On Behalf of | Jul 9, 2019 | Firm News

Sexual harassment is a problem in the workplace and it creates hostility. It is imperative that all employers take steps to ensure that the company is free of all types of harassment. Not only does this make the business compliant with the law so that workers can do their jobs without being placed in an unnecessarily stressful environment, it also helps to shore up the economy. Sexual harassment victims lose around 973,000 hours in leave that is unpaid annually. The overall cost is around $4.4 million per year in this country.

There are several things that everyone should remember about sexual harassment. There doesn’t have to be any actual physical contact for a person to be a victim. It is also possible to be a victim of sexual harassment if you are only a witness to someone else being sexually harassed. However, you might not have the same legal rights and claims as the primary victim.

Anyone can be a victim or harasser

Gone are the days when it was assumed that only men were the harassers and women were the victims. Now, it is known that anyone can fill either role. The harasser doesn’t necessarily have to be a co-worker either. Clients, vendors, supervisors and owners can also be the person who is acting in a lewd manner.

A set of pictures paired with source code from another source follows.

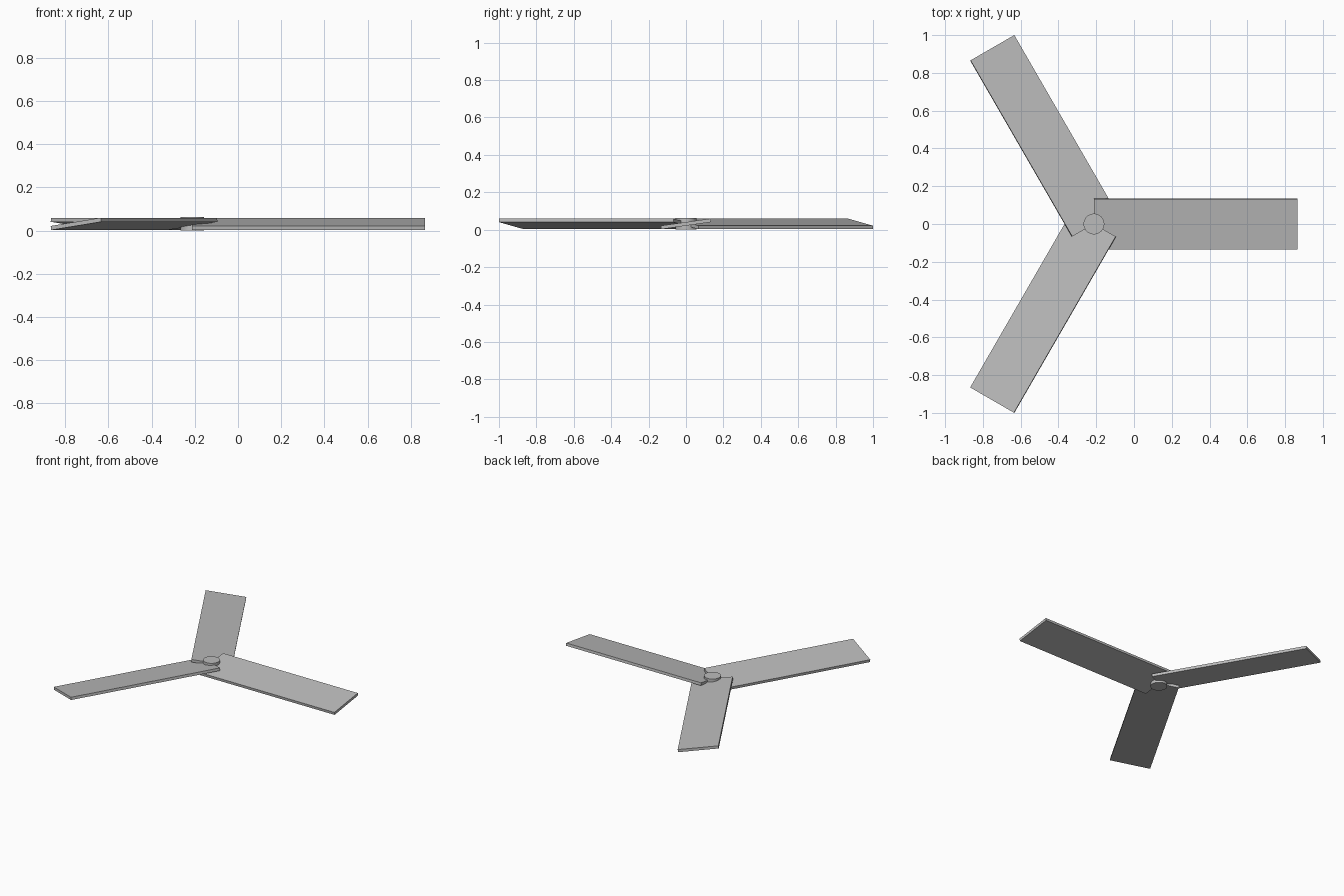
import bpy
import math
from mathutils import Matrix, Vector

cube = bpy.data.objects.get("Cube")
if cube:
    bpy.data.objects.remove(cube, do_unlink=True)

# Single flat colour
grey = bpy.data.materials.new("light_grey")
grey.use_nodes = True
colour = (0.5, 0.5, 0.5, 1)
grey.diffuse_color = colour
grey.node_tree.nodes["Principled BSDF"].inputs["Base Color"].default_value = colour

CENTRE = Vector((-0.212, 0, 0.031))
LENGTH, WIDTH, THICK = 1.077, 0.27, 0.019
PITCH = math.radians(8.1)


def finish(name):
    obj = bpy.context.object
    obj.name = name
    obj.data.materials.append(grey)
    return obj


# Three pitched flat blades, each starting at the hub axis
for i in range(3):
    bpy.ops.mesh.primitive_cube_add(size=1)
    blade = finish(f"blade_{i + 1}")
    shape = (Matrix.Translation((LENGTH / 2, 0, 0))
             @ Matrix.Diagonal((LENGTH, WIDTH, THICK, 1)))
    blade.data.transform(Matrix.Rotation(PITCH, 4, 'X') @ shape)
    blade.location = CENTRE
    blade.rotation_euler.z = math.radians(120 * i)

# Round hub disc
bpy.ops.mesh.primitive_cylinder_add(vertices=32, radius=0.055, depth=0.062,
                                    location=CENTRE)
finish("hub")
bpy.ops.object.shade_smooth_by_angle()
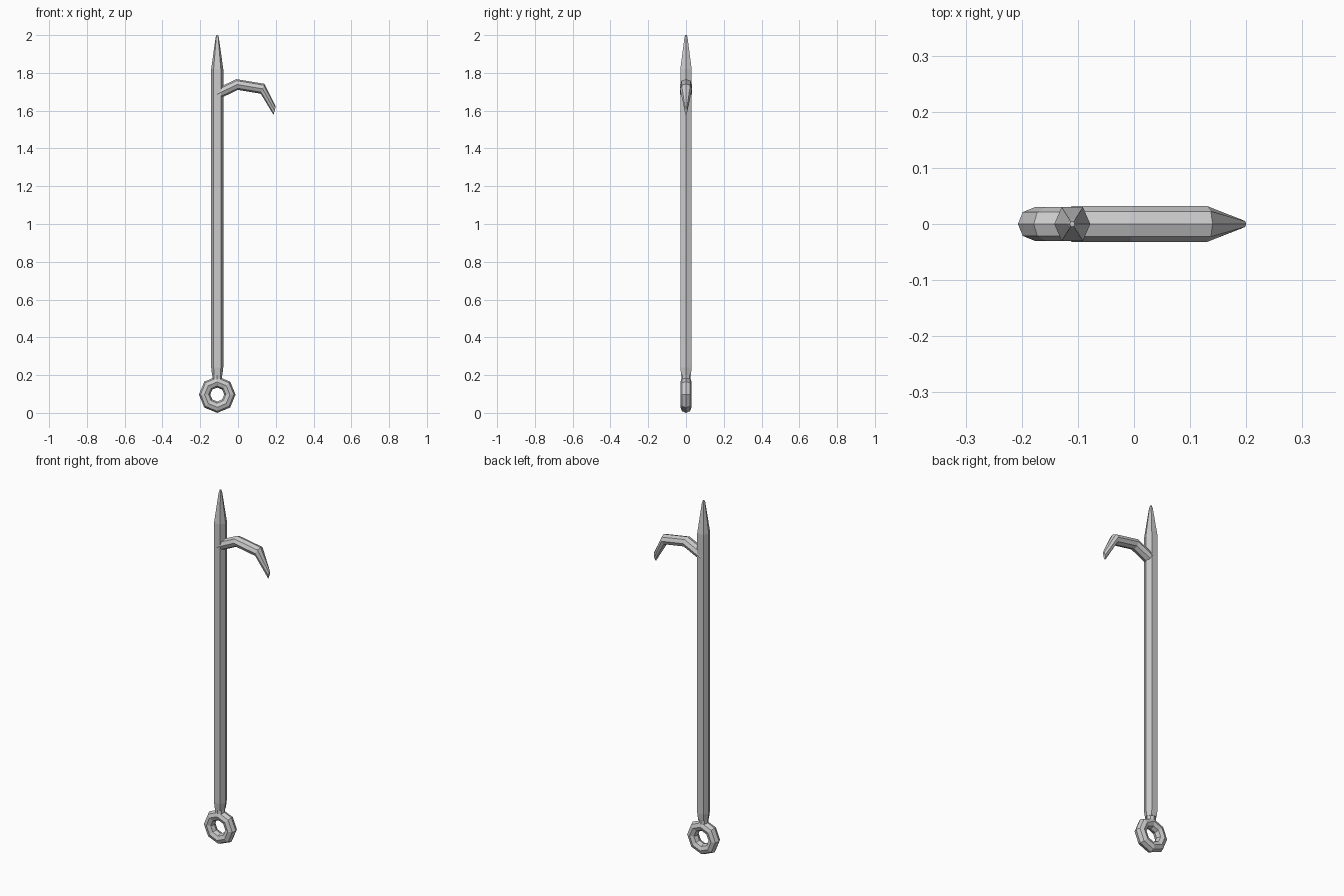
import bpy, bmesh, math
from mathutils import Vector

if "Cube" in bpy.data.objects:
    bpy.data.objects.remove(bpy.data.objects["Cube"])

CX = -0.11


def loft(name, rings):
    """Skin matching closed rings of points and cap both ends."""
    bm = bmesh.new()
    loops = [[bm.verts.new(p) for p in ring] for ring in rings]
    n = len(loops[0])
    for a, b in zip(loops, loops[1:]):
        for i in range(n):
            j = (i + 1) % n
            bm.faces.new((a[i], a[j], b[j], b[i]))
    bm.faces.new(loops[0][::-1])
    bm.faces.new(loops[-1])
    bmesh.ops.recalc_face_normals(bm, faces=bm.faces)
    me = bpy.data.meshes.new(name)
    bm.to_mesh(me)
    bm.free()
    ob = bpy.data.objects.new(name, me)
    bpy.context.collection.objects.link(ob)
    return ob


# Shaft with pointed spike: six-sided section (z, scale)
section = [(0.032, 0), (0.019, 0.03), (-0.019, 0.03),
           (-0.032, 0), (-0.019, -0.03), (0.019, -0.03)]
profile = [(0.20, 0.85), (0.24, 1.0), (1.82, 1.0), (1.985, 0.28), (2.0, 0.14)]
loft("spiked_shaft", [[(CX + x * s, y * s, z) for x, y in section] for z, s in profile])

# Narrow neck joining the shaft to the ring
bpy.ops.mesh.primitive_cone_add(vertices=8, radius1=0.025, radius2=0.025, depth=0.09,
                                location=(CX, 0, 0.195))
bpy.context.object.name = "neck"

# Ring at the bottom end
bpy.ops.mesh.primitive_torus_add(major_segments=8, minor_segments=8, major_radius=0.067,
                                 minor_radius=0.03, location=(CX, 0, 0.097),
                                 rotation=(math.pi / 2, 0, 0))
bpy.context.object.name = "end_ring"

# Bent side hook: outer and inner corner (x, z) plus half-width at each station
stations = [((-0.118, 1.715), (-0.105, 1.66), 0.032),
            ((-0.008, 1.767), (0.0, 1.71), 0.032),
            ((0.14, 1.742), (0.12, 1.69), 0.032),
            ((0.2, 1.622), (0.188, 1.578), 0.007)]
rings = []
for (ax, az), (bx, bz), w in stations:
    a, b = Vector((ax, 0, az)), Vector((bx, 0, bz))
    mid, half = (a + b) / 2, (a - b) / 2
    rings.append([mid + half * math.cos(t) + Vector((0, w * math.sin(t), 0))
                  for t in (k * math.pi / 4 for k in range(8))])
loft("side_hook", rings)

Effects are far-reaching

The effects of sexual harassment are far-reaching. Even one incident can have a negative impact on workplace morale. It can lead to lowered productivity, as well as reducing the pleasantness of client interactions. The emotional toll that it takes on the victim is considerable, and this can extend to co-workers and clients who are around the worker. It is possible that the victim will be unable to perform their duties because they are too worried about being harassed again.

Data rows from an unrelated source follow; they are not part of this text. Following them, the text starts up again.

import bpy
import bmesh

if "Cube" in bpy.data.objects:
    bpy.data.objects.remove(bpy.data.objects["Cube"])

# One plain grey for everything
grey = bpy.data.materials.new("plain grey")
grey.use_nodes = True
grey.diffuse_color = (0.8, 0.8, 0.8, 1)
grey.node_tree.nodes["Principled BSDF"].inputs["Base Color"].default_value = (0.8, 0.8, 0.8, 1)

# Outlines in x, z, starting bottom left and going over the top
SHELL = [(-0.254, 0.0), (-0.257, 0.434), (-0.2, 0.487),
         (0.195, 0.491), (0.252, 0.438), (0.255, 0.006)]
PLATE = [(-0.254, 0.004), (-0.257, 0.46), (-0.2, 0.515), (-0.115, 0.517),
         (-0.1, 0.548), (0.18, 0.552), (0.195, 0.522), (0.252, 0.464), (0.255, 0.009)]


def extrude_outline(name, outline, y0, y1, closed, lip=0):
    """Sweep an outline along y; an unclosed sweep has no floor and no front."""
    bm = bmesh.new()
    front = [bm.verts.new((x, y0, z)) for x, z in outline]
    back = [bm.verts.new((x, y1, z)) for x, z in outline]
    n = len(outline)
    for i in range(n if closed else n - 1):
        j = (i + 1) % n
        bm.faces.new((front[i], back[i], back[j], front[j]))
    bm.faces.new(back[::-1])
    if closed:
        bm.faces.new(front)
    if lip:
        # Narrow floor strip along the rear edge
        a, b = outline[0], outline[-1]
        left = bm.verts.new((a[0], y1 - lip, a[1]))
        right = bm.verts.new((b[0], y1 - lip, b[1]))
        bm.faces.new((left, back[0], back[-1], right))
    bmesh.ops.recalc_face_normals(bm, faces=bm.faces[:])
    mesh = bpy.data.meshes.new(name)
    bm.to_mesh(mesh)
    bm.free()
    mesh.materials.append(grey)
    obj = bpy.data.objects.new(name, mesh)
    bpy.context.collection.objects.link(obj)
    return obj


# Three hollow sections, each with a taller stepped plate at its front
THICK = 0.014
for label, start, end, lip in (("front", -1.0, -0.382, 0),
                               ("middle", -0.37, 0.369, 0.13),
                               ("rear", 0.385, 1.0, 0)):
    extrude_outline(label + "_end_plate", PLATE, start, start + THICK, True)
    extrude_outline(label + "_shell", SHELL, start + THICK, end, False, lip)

Any worker who is a victim of sexual harassment in Colorado has the right to speak up. They have the right to insist that the behavior stop and that protocols are put in place to prevent future episodes. At no point should an employer blame the victim for being harassed. Instead, they should immediately separate the victim and the alleged harasser while conducting an investigation. Retaliation for the incident should never be a factor for the victim, regardless of the status of the person who harassed them.